#### Action item
Pull every line containing "Math" from the entries.

═══ Data in this exercise ═══

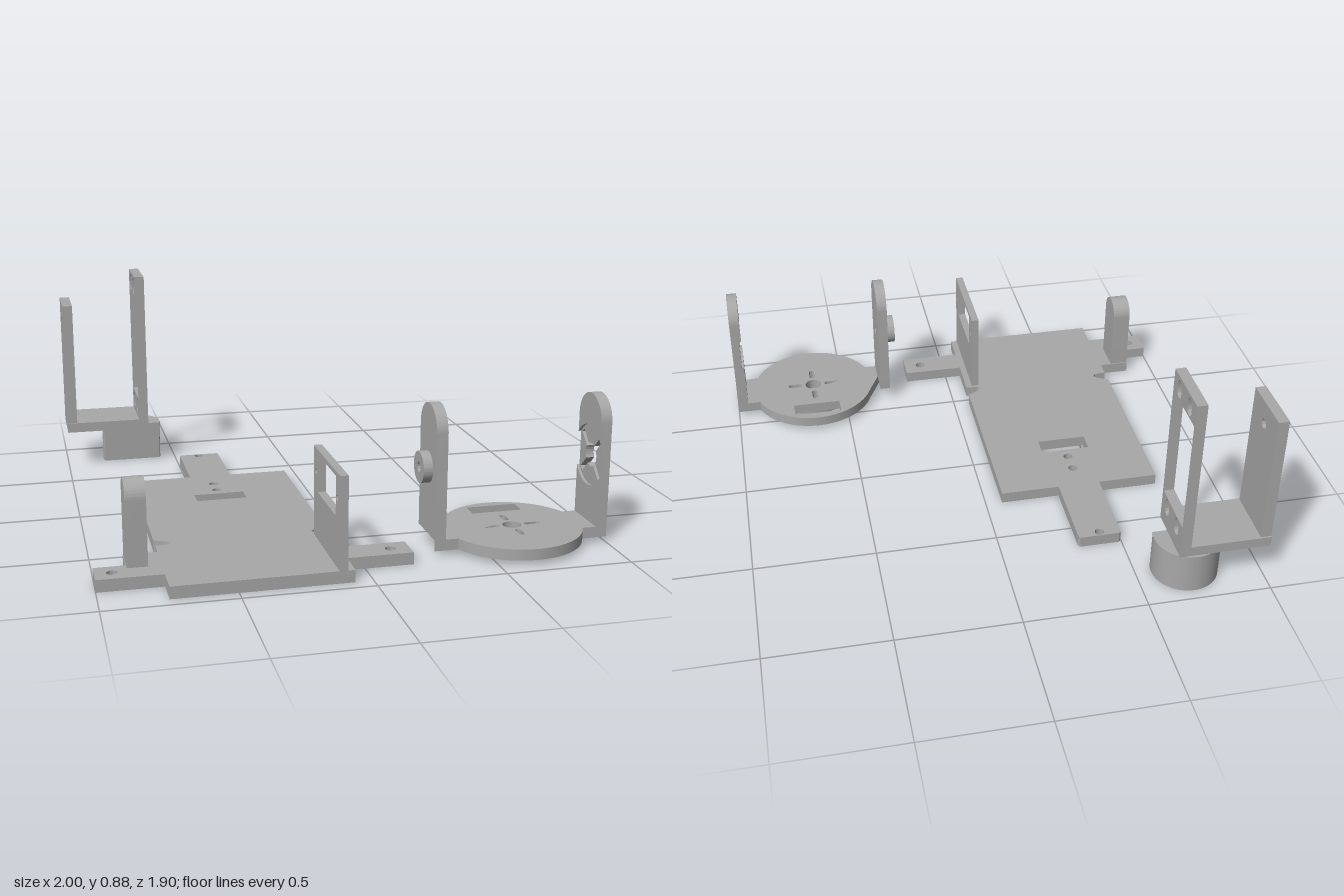
import * as THREE from 'three';
import { toCreasedNormals } from 'three/addons/utils/BufferGeometryUtils.js';

const PI = Math.PI;

export function createModel() {
  const model = new THREE.Group();
  const grey = new THREE.MeshStandardMaterial({ color: 0xa8a8a8 });
  grey.name = 'plain grey plastic';

  const poly = (pts) => new THREE.Shape(pts.map(([a, b]) => new THREE.Vector2(a, b)));
  const rect = (a0, a1, b0, b1) => poly([[a0, b0], [a1, b0], [a1, b1], [a0, b1]]);
  const circle = (a, b, r) => new THREE.Shape().absarc(a, b, r, 0, PI * 2, false);
  // Slot with rounded ends, upright
  const slot = (a, b0, b1, r) => new THREE.Shape()
    .absarc(a, b0 + r, r, PI, PI * 2, false).absarc(a, b1 - r, r, 0, PI, false).closePath();
  // Slot with rounded ends, sideways
  const slotAcross = (a0, a1, b, r) => new THREE.Shape()
    .absarc(a1 - r, b, r, -PI / 2, PI / 2, false).absarc(a0 + r, b, r, PI / 2, PI * 1.5, false).closePath();

  function extrude(shape, holes, depth) {
    shape.holes.push(...holes);
    return new THREE.ExtrudeGeometry(shape, { depth, bevelEnabled: false, curveSegments: 32 });
  }
  function add(group, name, geo) {
    const mesh = new THREE.Mesh(toCreasedNormals(geo, 0.6), grey);
    mesh.name = name;
    group.add(mesh);
  }
  // Horizontal plate: shape drawn in (x, z)
  function slab(group, name, shape, y0, y1, holes = []) {
    add(group, name, extrude(shape, holes, y1 - y0).rotateX(PI / 2).translate(0, y1, 0));
  }
  // Upright wall: shape drawn in (z, y)
  function wall(group, name, shape, x0, x1, holes = []) {
    add(group, name, extrude(shape, holes, x1 - x0).rotateY(-PI / 2).translate(x1, 0, 0));
  }
  // Upright with a semicircular top
  const tombstone = (a, r, b0, top) => new THREE.Shape()
    .moveTo(a - r, b0).lineTo(a + r, b0).absarc(a, top - r, r, 0, PI, false).closePath();
  const part = (name) => {
    const g = new THREE.Group();
    g.name = name;
    model.add(g);
    return g;
  };

  // Base: body, rear tongue, two ears and side notches
  const base = part('base');
  slab(base, 'basePlate', poly([
    [-0.49, -0.62], [-0.325, -0.62], [-0.318, -0.61], [-0.318, -0.28], [-0.07, -0.28],
    [-0.07, 0.475], [-0.12, 0.5], [-0.133, 0.515], [-0.12, 0.53], [-0.07, 0.535],
    [-0.07, 0.71], [0.19, 0.71], [0.19, 0.83], [-0.07, 0.83], [-0.07, 0.95],
    [-0.75, 0.95], [-0.75, 0.83], [-1, 0.83], [-1, 0.71], [-0.88, 0.71], [-0.88, 0.6], [-0.75, 0.6],
    [-0.75, 0.535], [-0.7, 0.53], [-0.687, 0.515], [-0.7, 0.5], [-0.75, 0.475],
    [-0.75, -0.28], [-0.497, -0.28], [-0.497, -0.61],
  ]), 0, 0.048, [
    circle(-0.41, -0.598, 0.019), circle(-0.41, -0.165, 0.02), circle(-0.41, -0.08, 0.02),
    circle(-0.935, 0.77, 0.021), circle(0.115, 0.77, 0.021), rect(-0.515, -0.305, -0.03, 0.05),
  ]);
  wall(base, 'motorWall', rect(0.545, 0.95, 0.048, 0.41), -0.13, -0.098, [
    rect(0.61, 0.888, 0.24, 0.392), circle(0.91, 0.317, 0.011), circle(0.585, 0.317, 0.011),
  ]);
  wall(base, 'pivotPost', tombstone(0.673, 0.068, 0.048, 0.375), -0.878, -0.8);

  // Turntable yoke: round deck on a hub ring, with two arms
  const yoke = part('turntableYoke');
  const cx = 0.643, cz = 0.675, R = 0.275, half = 0.1;
  const t = Math.asin(half / R);
  const deck = new THREE.Shape()
    .moveTo(0.29, cz - half)
    .absarc(cx, cz, R, PI + t, PI * 2 - t, false)
    .lineTo(1, cz - half).lineTo(1, cz + half)
    .absarc(cx, cz, R, t, PI - t, false)
    .lineTo(0.29, cz + half).closePath();
  slab(yoke, 'deck', deck, 0.022, 0.066, [
    circle(cx, cz, 0.037), rect(0.537, 0.747, 0.44, 0.515),
    slot(cx, 0.56, 0.622, 0.012), slot(cx, 0.728, 0.79, 0.012),
    slotAcross(0.525, 0.59, cz, 0.012), slotAcross(0.696, 0.76, cz, 0.012),
  ]);
  slab(yoke, 'hubRing', circle(cx, cz, 0.155), 0, 0.022, [circle(cx, cz, 0.122)]);

  const py = 0.333;
  wall(yoke, 'pivotArm', tombstone(cz, half, 0.066, 0.585), 0.29, 0.335, [circle(cz, py, 0.02)]);
  wall(yoke, 'pivotBoss', circle(cz, py, 0.062), 0.253, 0.29, [circle(cz, py, 0.02)]);

  // Cross-shaped opening in the drive arm
  const cross = new THREE.Path();
  const hubR = 0.048, w = 0.011, L = 0.112, d = Math.asin(w / hubR);
  for (let k = 0; k < 4; k++) {
    const a = PI / 4 + k * PI / 2, c = Math.cos(a), s = Math.sin(a);
    cross.absarc(cz, py, hubR, a - PI / 2 + d, a - d, false);
    cross.lineTo(cz + L * c + w * s, py + L * s - w * c);
    cross.lineTo(cz + L * c - w * s, py + L * s + w * c);
  }
  cross.closePath();
  wall(yoke, 'driveArm', tombstone(cz, half, 0.066, 0.585), 0.966, 1, [cross]);

  // Inner layer of the drive arm, leaving a round recess
  const rr = 0.122, ra = Math.acos(half / rr);
  wall(yoke, 'driveArmLowerLining', new THREE.Shape()
    .moveTo(cz - half, 0.066).lineTo(cz + half, 0.066)
    .absarc(cz, py, rr, -ra, -PI + ra, true).closePath(), 0.955, 0.966);
  wall(yoke, 'driveArmUpperLining', new THREE.Shape()
    .absarc(cz, 0.485, half, 0, PI, false)
    .absarc(cz, py, rr, PI - ra, ra, true).closePath(), 0.955, 0.966);

  // Tilt bracket: floor, short wall, slotted frame and boss below
  const bracket = part('tiltBracket');
  slab(bracket, 'bracketFloor', rect(-1, -0.63, -0.943, -0.693), 0.172, 0.215);
  wall(bracket, 'shortWall', rect(-0.936, -0.7, 0.215, 0.763), -1, -0.957, [circle(-0.815, 0.673, 0.02)]);
  const slots = [];
  for (const z of [-0.757, -0.873]) {
    for (const y of [0.232, 0.797]) slots.push(slot(z, y, y + 0.075, 0.021));
  }
  wall(bracket, 'slottedFrame', rect(-0.943, -0.693, 0.215, 0.885), -0.672, -0.63,
    [rect(-0.934, -0.702, 0.313, 0.79), ...slots]);
  const f = Math.asin(0.042 / 0.135);
  slab(bracket, 'boss',
    new THREE.Shape().absarc(-0.7, -0.82, 0.135, PI - f, PI * 2 + f, false).closePath(),
    0, 0.172, [circle(-0.7, -0.82, 0.02), circle(-0.78, -0.85, 0.016)]);

  return model;
}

═══

#### Solution for this task
const PI = Math.PI;
  const t = Math.asin(half / R);
  const hubR = 0.048, w = 0.011, L = 0.112, d = Math.asin(w / hubR);
    const a = PI / 4 + k * PI / 2, c = Math.cos(a), s = Math.sin(a);
  const rr = 0.122, ra = Math.acos(half / rr);
  const f = Math.asin(0.042 / 0.135);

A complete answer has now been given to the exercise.